__PROBLEM TO WORK ON__:
Would you please copy each line of the data in which the string "objects" occurs?

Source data

:::::

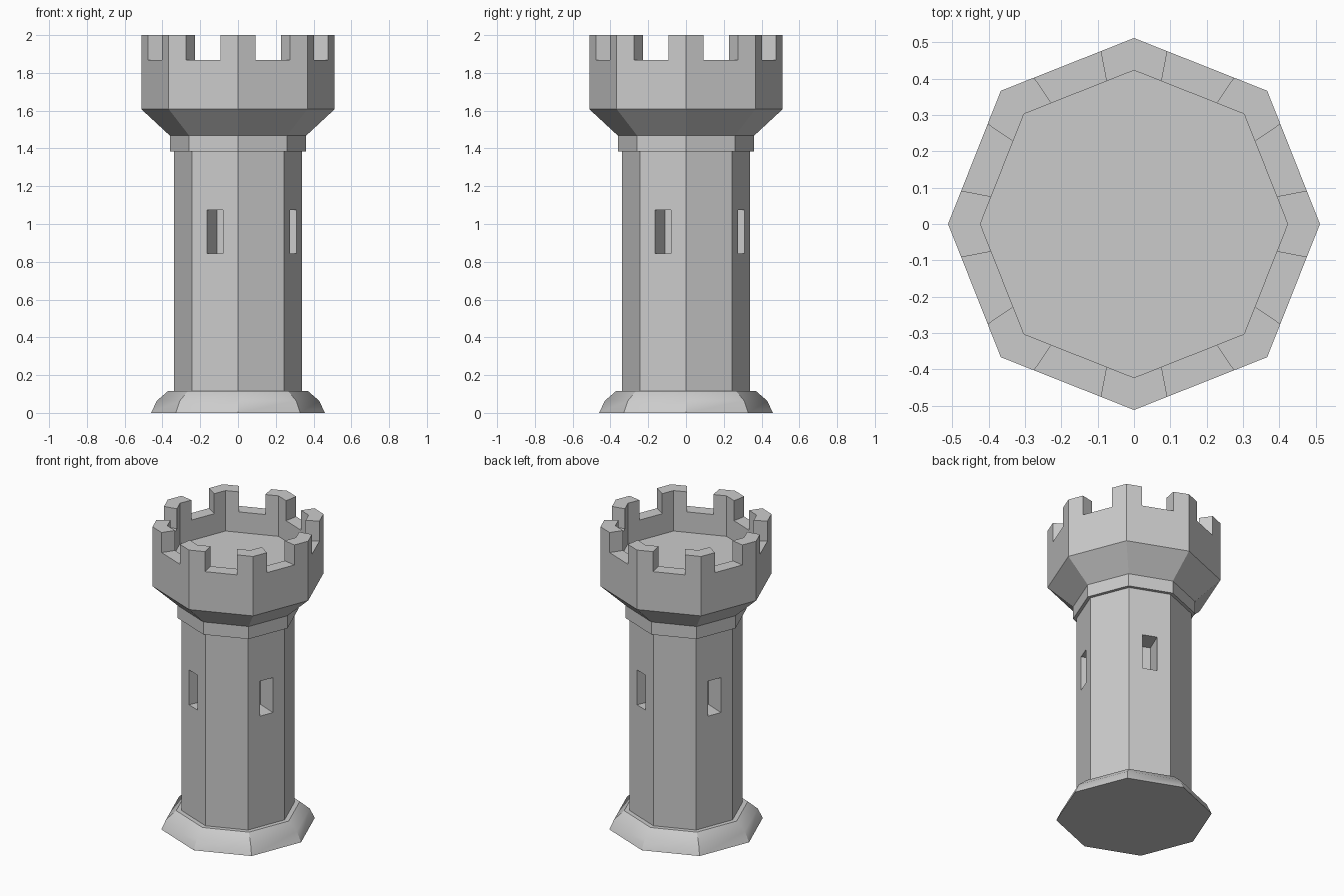
import bpy, bmesh, math
from mathutils import Vector, Matrix

if "Cube" in bpy.data.objects:
    bpy.data.objects.remove(bpy.data.objects["Cube"])


def corner(i, r):
    """Octagon corner; the diagonal corners sit very slightly further out."""
    a = math.radians(45 * i)
    k = r * (1.013 if i % 2 else 1.0)
    return Vector((k * math.cos(a), k * math.sin(a), 0))


def ring(bm, r, z, fractions):
    """Ring of points around the octagon, each side split at the fractions."""
    pts = []
    for i in range(8):
        for t in fractions:
            p = corner(i, r).lerp(corner(i + 1, r), t)
            pts.append(bm.verts.new((p.x, p.y, z)))
    return pts


def stack(bm, profile, fractions=(0,)):
    """Closed solid from (radius, z) rings; returns the side faces per step."""
    rings = [ring(bm, r, z, fractions) for r, z in profile]
    n = len(rings[0])
    steps = [[bm.faces.new((a[i], a[(i + 1) % n], b[(i + 1) % n], b[i]))
              for i in range(n)] for a, b in zip(rings, rings[1:])]
    bm.faces.new(rings[0][::-1])
    bm.faces.new(rings[-1])
    return steps


def finish(bm, name):
    bmesh.ops.recalc_face_normals(bm, faces=bm.faces[:])
    mesh = bpy.data.meshes.new(name)
    bm.to_mesh(mesh)
    bm.free()
    obj = bpy.data.objects.new(name, mesh)
    bpy.context.collection.objects.link(obj)
    return obj


# Flared foot, softly shaded
bm = bmesh.new()
stack(bm, [(0.46, 0), (0.43, 0.064), (0.37, 0.116)])
base = finish(bm, "flared_base")
bpy.context.view_layer.objects.active = base
base.select_set(True)
bpy.ops.object.shade_smooth_by_angle(angle=math.radians(30))

# Octagonal shaft
bm = bmesh.new()
stack(bm, [(0.34, 0.116), (0.34, 1.385)])
shaft = finish(bm, "tower_shaft")

# Window recesses on every second face
bm = bmesh.new()
for k in range(4):
    m = (Matrix.Rotation(math.radians(-22.5 + 90 * k), 4, 'Z')
         @ Matrix.Translation((0.28, 0, 0.96))
         @ Matrix.Diagonal((0.20, 0.092, 0.23, 1)))
    bmesh.ops.create_cube(bm, size=1, matrix=m)
cutter = finish(bm, "window_cutter")
cutter.hide_render = True
cutter.hide_viewport = False
cutter.display_type = 'WIRE'
mod = shaft.modifiers.new("windows", 'BOOLEAN')
mod.object = cutter
mod.operation = 'DIFFERENCE'
mod.solver = 'EXACT'
bpy.context.view_layer.objects.active = shaft
bpy.ops.object.modifier_apply(modifier=mod.name)
bpy.data.objects.remove(cutter)

# Collar under the crown
bm = bmesh.new()
stack(bm, [(0.361, 1.385), (0.361, 1.468)])
finish(bm, "collar")

# Flared crown with sunken deck; merlons rise from the rim at each corner
bm = bmesh.new()
steps = stack(bm, [(0.361, 1.468), (0.512, 1.608), (0.512, 1.868),
                   (0.423, 1.868), (0.423, 1.733)], (0, 0.25, 0.75))
merlons = [f for i, f in enumerate(steps[2]) if i % 3 != 1]
raised = bmesh.ops.extrude_face_region(bm, geom=merlons)["geom"]
bmesh.ops.translate(bm, vec=(0, 0, 0.132),
                    verts=[g for g in raised if isinstance(g, bmesh.types.BMVert)])
old = [f for f in merlons if f.is_valid and abs(f.calc_center_median().z - 1.868) < 1e-4]
bmesh.ops.delete(bm, geom=old, context='FACES')
finish(bm, "battlement_crown")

:::::

__SOLUTION TO THE EXERCISE__:
if "Cube" in bpy.data.objects:
    bpy.data.objects.remove(bpy.data.objects["Cube"])
    obj = bpy.data.objects.new(name, mesh)
    bpy.context.collection.objects.link(obj)
bpy.context.view_layer.objects.active = base
bpy.context.view_layer.objects.active = shaft
bpy.data.objects.remove(cutter)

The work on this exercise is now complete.